Increase Idea – Militarize border, immigration, and homeland security departments of the government. We have more military folks coming home, and less work for them to do. In the meantime, we have several burning platforms on security. The military has targeted less armed ground forces, which is a direct impact on labor. However, you can place more feet on the street, especially in border states, major port cities, and along our coasts. As we reduce our military assets in foresight lands, keep those people employed by having then do work here on our own soil. We could easily augment security in our own borders. There are 80,000 troops remaining in Afghanistan, and there were over 40,000 in Iraq last year. Not to mention the 248000 out of work Iraq and Afghanistan veterans. We could use some strong experience in protecting and monitoring our own security, and there are certainly plenty of qualified people. Realize by militarizing these departments, Congress has to use the Defense budget to fund the activities, and Defense is one of the largest spending categories. Now, there are not that many border agents – about 20,000. So I am not suggesting multiplying that by 10. However, as a country we have focused our efforts on border security and terrorist activities, and we can change that strategy. Costs to increase these types of security? At G-12 levels, it’s about $65,000 in salary, and probably at least that in equipment and support. So if we augment by 100,000? $13 billion annually. Check out the Iraq / Afghanistan appropriations over the past few years. This is not even a 1% of those costs, and we are keeping many of these SAME people employed.

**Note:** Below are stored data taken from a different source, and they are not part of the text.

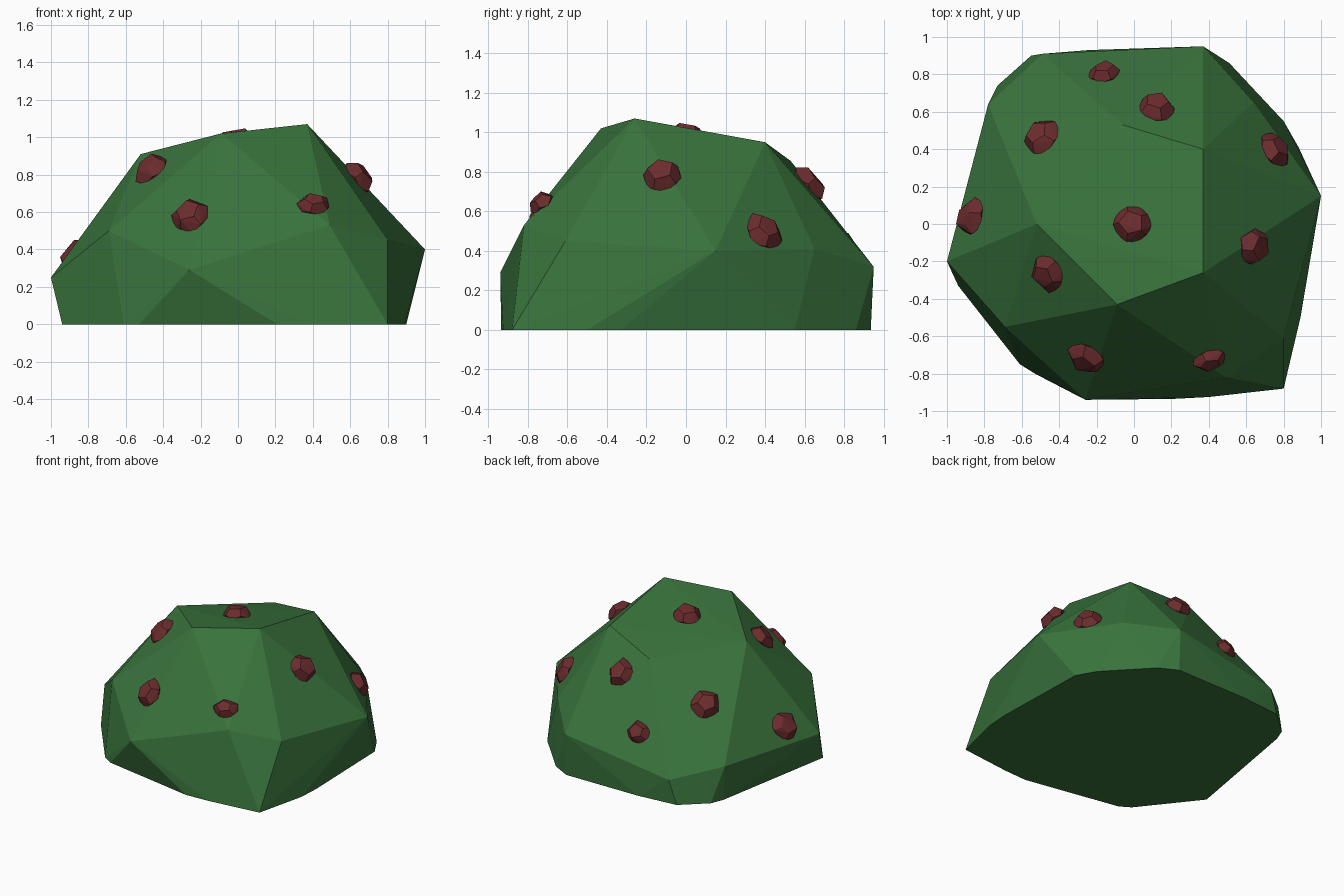
import bpy, bmesh, random
from mathutils import Vector
from mathutils.bvhtree import BVHTree

if "Cube" in bpy.data.objects:
    bpy.data.objects.remove(bpy.data.objects["Cube"])

random.seed(4)

def material(name, color):
    m = bpy.data.materials.new(name)
    m.diffuse_color = color
    m.use_nodes = True
    m.node_tree.nodes["Principled BSDF"].inputs["Base Color"].default_value = m.diffuse_color
    return m

def hull(points):
    bm = bmesh.new()
    for p in points:
        bm.verts.new(p)
    res = bmesh.ops.convex_hull(bm, input=bm.verts[:])
    loose = [v for v in bm.verts if not v.link_faces]
    bmesh.ops.delete(bm, geom=loose, context='VERTS')
    bmesh.ops.recalc_face_normals(bm, faces=bm.faces[:])
    return bm

def make_object(name, bm, mat):
    me = bpy.data.meshes.new(name)
    bm.to_mesh(me)
    me.materials.append(mat)
    ob = bpy.data.objects.new(name, me)
    bpy.context.collection.objects.link(ob)
    return ob

leaf = material("leaf_green", (0.04, 0.17, 0.045, 1))
red = material("berry_red", (0.15, 0.025, 0.027, 1))

# Faceted bush body: crown, shoulder and ground corners
crown = [(.37, -.26, 1.07), (-.09, -.43, 1.02), (-.52, 0, .91), (.37, .40, .95), (-.06, .53, .855)]
shoulder = [(-.69, -.55, .50), (.80, -.61, .45), (-.26, -.94, .29), (.49, -.82, .53),
            (-1, -.20, .25), (1, .15, .40), (.64, .65, .41), (.37, .95, .32),
            (-.49, .91, .18), (-.78, .64, .26)]
ground = [(-.94, -.33), (-.61, -.75), (-.53, -.80), (.21, -.935), (.40, -.925), (.80, -.88),
          (.89, -.50), (.90, -.33), (.88, .41), (.80, .55), (.51, .86), (.37, .935),
          (-.24, .93), (-.55, .90), (-.73, .74), (-.77, .64)]
bush = hull(crown + shoulder + [(x, y, 0) for x, y in ground])
tree = BVHTree.FromBMesh(bush)
make_object("bush", bush, leaf)

# Berries: jittered dodecahedra pressed flat against the leaves
def berry(i, spot, size):
    ico = bmesh.new()
    bmesh.ops.create_icosphere(ico, subdivisions=1, radius=1)
    pts = [f.calc_center_median().normalized() for f in ico.faces]
    ico.free()
    loc, normal, _, _ = tree.find_nearest(Vector(spot))
    turn = normal.to_track_quat('Z', 'Y')
    sx, sy, sz = size
    out = []
    for p in pts:
        p = p * random.uniform(.9, 1.1)
        out.append(loc + turn @ Vector((p.x * sx, p.y * sy, p.z * sz)))
    bm = hull(out)
    make_object(f"berry_{i}", bm, red)
    bm.free()

big, small = (.105, .105, .07), (.095, .07, .06)
spots = [((-.01, 0, 1.0), big), ((-.26, -.73, .59), big), ((.40, -.72, .63), small),
         ((.64, -.12, .78), big), ((.76, .40, .50), big), ((.12, .63, .74), big),
         ((-.16, .82, .43), (.09, .08, .06)), ((-.50, .47, .60), big),
         ((-.88, .04, .37), big), ((-.47, -.27, .84), big)]
for i, (spot, size) in enumerate(spots, 1):
    berry(i, spot, size)
bush.free()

Decrease Idea – Bring back apprenticeships. Where did they go? About 3MM students graduate from high school in this country each year. Many go to college, some to the military and others to the working world. The college bound and military bound don’t impact short term job growth – but the entering do. We need to slow that pace down. There is a tremendous need for trade work in this country and there is a need for more technology work involving design, programming, and coding. All require training, but actually they require more experience and hours. So let’s get apprenticeships back in vogue. New high school grads go into jobs for skills, earn less money, and they should stay at home to reduce expenses (sorry mom and dad). After a few years, these employees start their own businesses, get experienced level jobs, and are earning some serious money – usually north of $75,000 a year. They will likely have no debt, and serious coin in the bank (if they are responsible). We now have thousands of 22 to 23 year olds with 4 years experience in a trade with real skills, no debt, and making good money. There are obvious social wins here too. In addition, this actually ADDS jobs to the marketplace. The pay is so low that many people who are already in the trades won’t compete for these jobs, and they are easier to afford than traditional entry level jobs.